In these three paragraphs, the Times editorial demonstrates what gun rights activists suggest is the nonsense that pervades this decision. While insisting that the invasive so-called “universal background checks” at the center of I-594 will keep guns out of the wrong hands, the editorial admits criminals get guns from sources that bypass such checks.

There is a subtle attempt to bring up the mythical "gun show loophole." During the editorial board sessions, I-594 opponents clearly explained that gun shows are not the arms bazaars for criminals that gun prohibitionists claim.

Passing another law will not inspire the criminal element to suddenly become model citizens. Anyone who believes otherwise is delusional, gun rights activists contend.

Back in Illinois, the Tribune says several lawsuits are in the works over the permitting process. People with clean records, as Michael Thomas evidently has, should not be denied the basic right of self-defense outside the home, which the Illinois process allegedly has done.
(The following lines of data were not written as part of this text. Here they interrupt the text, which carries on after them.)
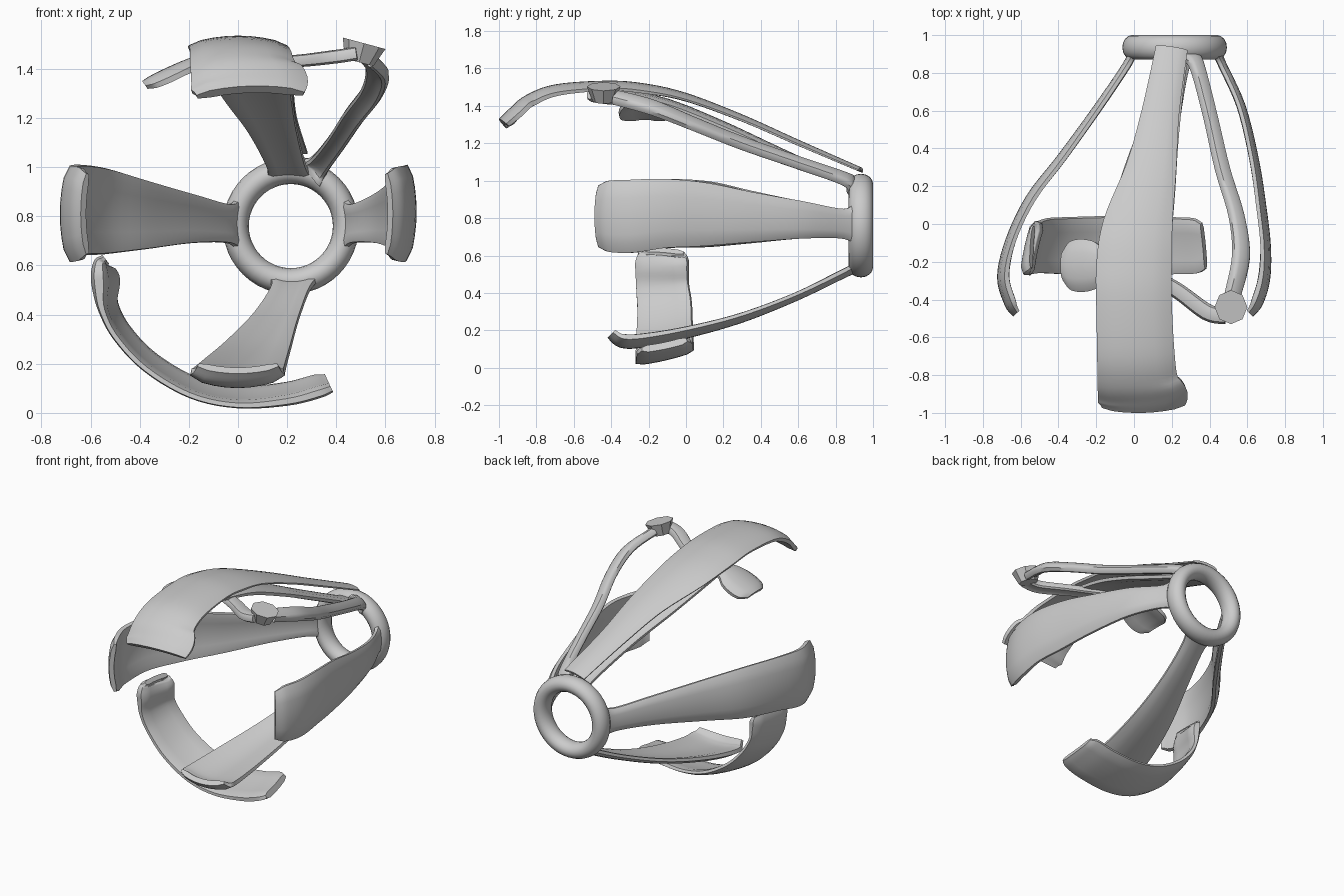
import bpy
import bmesh
import math
from mathutils import Vector, Matrix

cube = bpy.data.objects.get("Cube")
if cube:
    bpy.data.objects.remove(cube, do_unlink=True)

grey = bpy.data.materials.new("plain grey")
grey.use_nodes = True
GREY = (0.6, 0.6, 0.6, 1)
grey.diffuse_color = GREY
grey.node_tree.nodes["Principled BSDF"].inputs["Base Color"].default_value = GREY

RING = Vector((0.215, 0.935, 0.76))
AXIS = Vector((0.08, 0, 0.78))


def finish(name, bm, angle=40):
    """Turn a bmesh into a named, shaded object."""
    bmesh.ops.recalc_face_normals(bm, faces=bm.faces)
    mesh = bpy.data.meshes.new(name)
    bm.to_mesh(mesh)
    bm.free()
    obj = bpy.data.objects.new(name, mesh)
    bpy.context.collection.objects.link(obj)
    mesh.materials.append(grey)
    bpy.ops.object.select_all(action="DESELECT")
    obj.select_set(True)
    bpy.context.view_layer.objects.active = obj
    bpy.ops.object.shade_smooth_by_angle(angle=math.radians(angle))
    return obj


def resample(points, steps=5):
    """Smooth spline through rows of x, y, z, width, thickness."""
    rows = []
    last = len(points) - 1
    for i in range(last):
        quad = [points[min(max(k, 0), last)] for k in range(i - 1, i + 3)]
        for s in range(steps):
            t = s / steps
            rows.append([0.5 * (2 * b + (c - a) * t
                                + (2 * a - 5 * b + 4 * c - d) * t * t
                                + (3 * b - a - 3 * c + d) * t ** 3)
                         for a, b, c, d in zip(*quad)])
    rows.append(list(points[-1]))
    return rows


def strap(name, points, across, bow=0.1, lean=0):
    """Bowed band whose outer face follows the points; thickness goes inward.
    Lean tips the band so that its far edge sits nearer the axis."""
    rows = resample(points)
    spine = [Vector(r[:3]) for r in rows]
    bm = bmesh.new()
    loops = []
    for i, row in enumerate(rows):
        tangent = (spine[min(i + 1, len(rows) - 1)] - spine[max(i - 1, 0)]).normalized()
        radial = spine[i] - AXIS
        radial.y = 0
        radial.normalize()
        side = Vector(across) - radial * lean
        side = (side - tangent * side.dot(tangent)).normalized()
        normal = side.cross(tangent)
        if normal.dot(radial) < 0:
            normal.negate()
        width, thick = row[3:]
        us = [k / 4 for k in range(-4, 5)]
        rim = {u: 0.25 * thick if abs(u) == 1 else 0 for u in us}
        outer = [(u, -bow * width * u * u - rim[u]) for u in us]
        inner = [(u * 0.97, -bow * width * u * u - thick + rim[u]) for u in reversed(us)]
        loops.append([bm.verts.new(spine[i] + side * u * width / 2 + normal * h)
                      for u, h in outer + inner])
    n = len(loops[0])
    for a, b in zip(loops, loops[1:]):
        for k in range(n):
            bm.faces.new((a[k], a[(k + 1) % n], b[(k + 1) % n], b[k]))
    # Close both ends with strips between the outer and inner faces
    for loop in (loops[0], loops[-1]):
        for k in range(n // 2 - 1):
            bm.faces.new((loop[k], loop[k + 1], loop[n - 2 - k], loop[n - 1 - k]))
    return finish(name, bm)


# Rear ring: oval tube section swept around the y axis
bm = bmesh.new()
SEGMENTS, SIDES = 48, 16
tube = []
for i in range(SEGMENTS):
    a = math.tau * i / SEGMENTS
    out = Vector((math.cos(a), 0, math.sin(a)))
    tube.append([bm.verts.new(RING + out * (0.224 + 0.053 * math.cos(b))
                              + Vector((0, 0.065 * math.sin(b), 0)))
                 for b in (math.tau * k / SIDES for k in range(SIDES))])
for i in range(SEGMENTS):
    a, b = tube[i], tube[(i + 1) % SEGMENTS]
    for k in range(SIDES):
        m = (k + 1) % SIDES
        bm.faces.new((a[k], a[m], b[m], b[k]))
finish("rear_ring", bm)

X, Y, Z = (1, 0, 0), (0, 1, 0), (0, 0, 1)

# Side arms
strap("right_arm", [
    (-.03, .92, .77, .24, .04), (-.06, .85, .77, .16, .04), (-.21, .63, .79, .2, .04),
    (-.4, .37, .805, .28, .04), (-.57, .15, .82, .35, .04), (-.68, -.08, .825, .37, .04),
    (-.725, -.28, .81, .39, .05), (-.685, -.43, .81, .38, .05),
    (-.64, -.49, .81, .33, .03)], Z, .07)
strap("left_arm", [
    (.46, .92, .77, .24, .04), (.49, .85, .77, .16, .04), (.59, .63, .79, .2, .04),
    (.66, .35, .805, .27, .04), (.7, .1, .82, .34, .04), (.725, -.12, .825, .37, .04),
    (.72, -.3, .81, .39, .05), (.68, -.43, .81, .38, .05),
    (.63, -.49, .81, .33, .03)], Z, .07)

# Lower arm
strap("lower_arm", [
    (.22, .92, .51, .24, .04), (.215, .85, .48, .16, .04), (.155, .6, .36, .19, .035),
    (.085, .3, .24, .27, .035), (.03, 0, .155, .34, .04), (0, -.25, .105, .38, .05),
    (0, -.36, .11, .38, .05), (0, -.42, .16, .33, .035)], X, .1)

# Upper arm and the long plate lying over it
strap("upper_arm", [
    (.2, .92, 1.0, .24, .04), (.2, .85, 1.02, .16, .04), (.14, .5, 1.18, .2, .04),
    (.08, .2, 1.32, .28, .04), (.03, -.1, 1.44, .33, .04), (.01, -.38, 1.5, .34, .03)], X, .06)
strap("upper_plate", [
    (.2, .94, 1.07, .17, .015), (.14, .6, 1.22, .2, .02), (.09, .3, 1.355, .27, .02),
    (.02, 0, 1.47, .37, .02), (0, -.22, 1.52, .4, .03), (0, -.42, 1.535, .4, .03),
    (.01, -.7, 1.515, .41, .04), (.02, -.86, 1.455, .43, .05), (.045, -.95, 1.38, .48, .05),
    (.05, -1, 1.33, .44, .04)], X, .08)

# Side strut from the ring to the joint
strap("joint_strut", [
    (.3, .91, .99, .14, .05), (.345, .86, 1.03, .09, .045), (.415, .6, 1.12, .08, .045),
    (.485, .3, 1.225, .085, .045), (.56, .05, 1.325, .09, .045), (.585, -.17, 1.415, .1, .05),
    (.54, -.38, 1.47, .09, .05)], (.7, 0, -.5))

# Joint block: tapered octagon tilted outward
bm = bmesh.new()
bmesh.ops.create_cone(bm, cap_ends=True, segments=8, radius1=0.06, radius2=0.09, depth=0.08)
bmesh.ops.transform(bm, verts=bm.verts, matrix=(
    Matrix.Translation((.503, -.44, 1.465)) @ Matrix.Rotation(math.radians(15), 4, "Y")))
finish("joint_block", bm, 25)

# Cross bar from the joint, ending in a small rounded pad
strap("cross_bar", [
    (.48, -.485, 1.49, .09, .05), (.38, -.465, 1.475, .09, .05), (.2, -.335, 1.455, .085, .045),
    (0, -.25, 1.465, .09, .05), (-.14, -.22, 1.46, .14, .05), (-.22, -.22, 1.435, .25, .045),
    (-.3, -.22, 1.4, .28, .045), (-.36, -.22, 1.37, .25, .04),
    (-.39, -.22, 1.35, .16, .03)], Y)

# Curved lower band with a padded upper end
strap("lower_band", [
    (-.55, -.12, .64, .22, .03), (-.57, -.12, .62, .26, .05), (-.58, -.12, .57, .29, .07),
    (-.575, -.12, .51, .29, .07), (-.55, -.12, .42, .29, .04), (-.49, -.11, .31, .3, .035),
    (-.37, -.11, .185, .31, .035), (-.19, -.11, .08, .32, .035), (0, -.11, .04, .32, .035),
    (.2, -.11, .05, .31, .045), (.33, -.11, .08, .3, .05), (.38, -.11, .1, .25, .04)],
    Y, .03, .23)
Rights-minded Seattle Times readers are already ripping the endorsement. In the firearms community, another question has arisen, and that concerns bias. It has not yet been widely reported, outside the confines of this column, that two major statewide law enforcement organizations oppose I-594 and support I-591.

Neither has it been widely reported that I-594 proponents enjoy a hideous financial advantage over the grassroots gun owners their initiative targets, while they still beg for money claiming that the “gun lobby” will spend a fortune to defeat their measure. The other day Michael Bloomberg’s $50 million “Everytown” gun control lobbying group jumped in, presumably to conduct an “independent” campaign to push I-594 and demonize I-591.

It is said money cannot buy happiness. It just might buy a lot of misery, however, for law-abiding gun owners whose only crime is that they are law-abiding gun owners.

Illinois and Washington might be test tube situations. If Illinois authorities can arbitrarily get away with denying someone’s carry application in secret, and if billionaires can buy an election in Washington based on contradictory logic, those ideas will spread.

Report this ad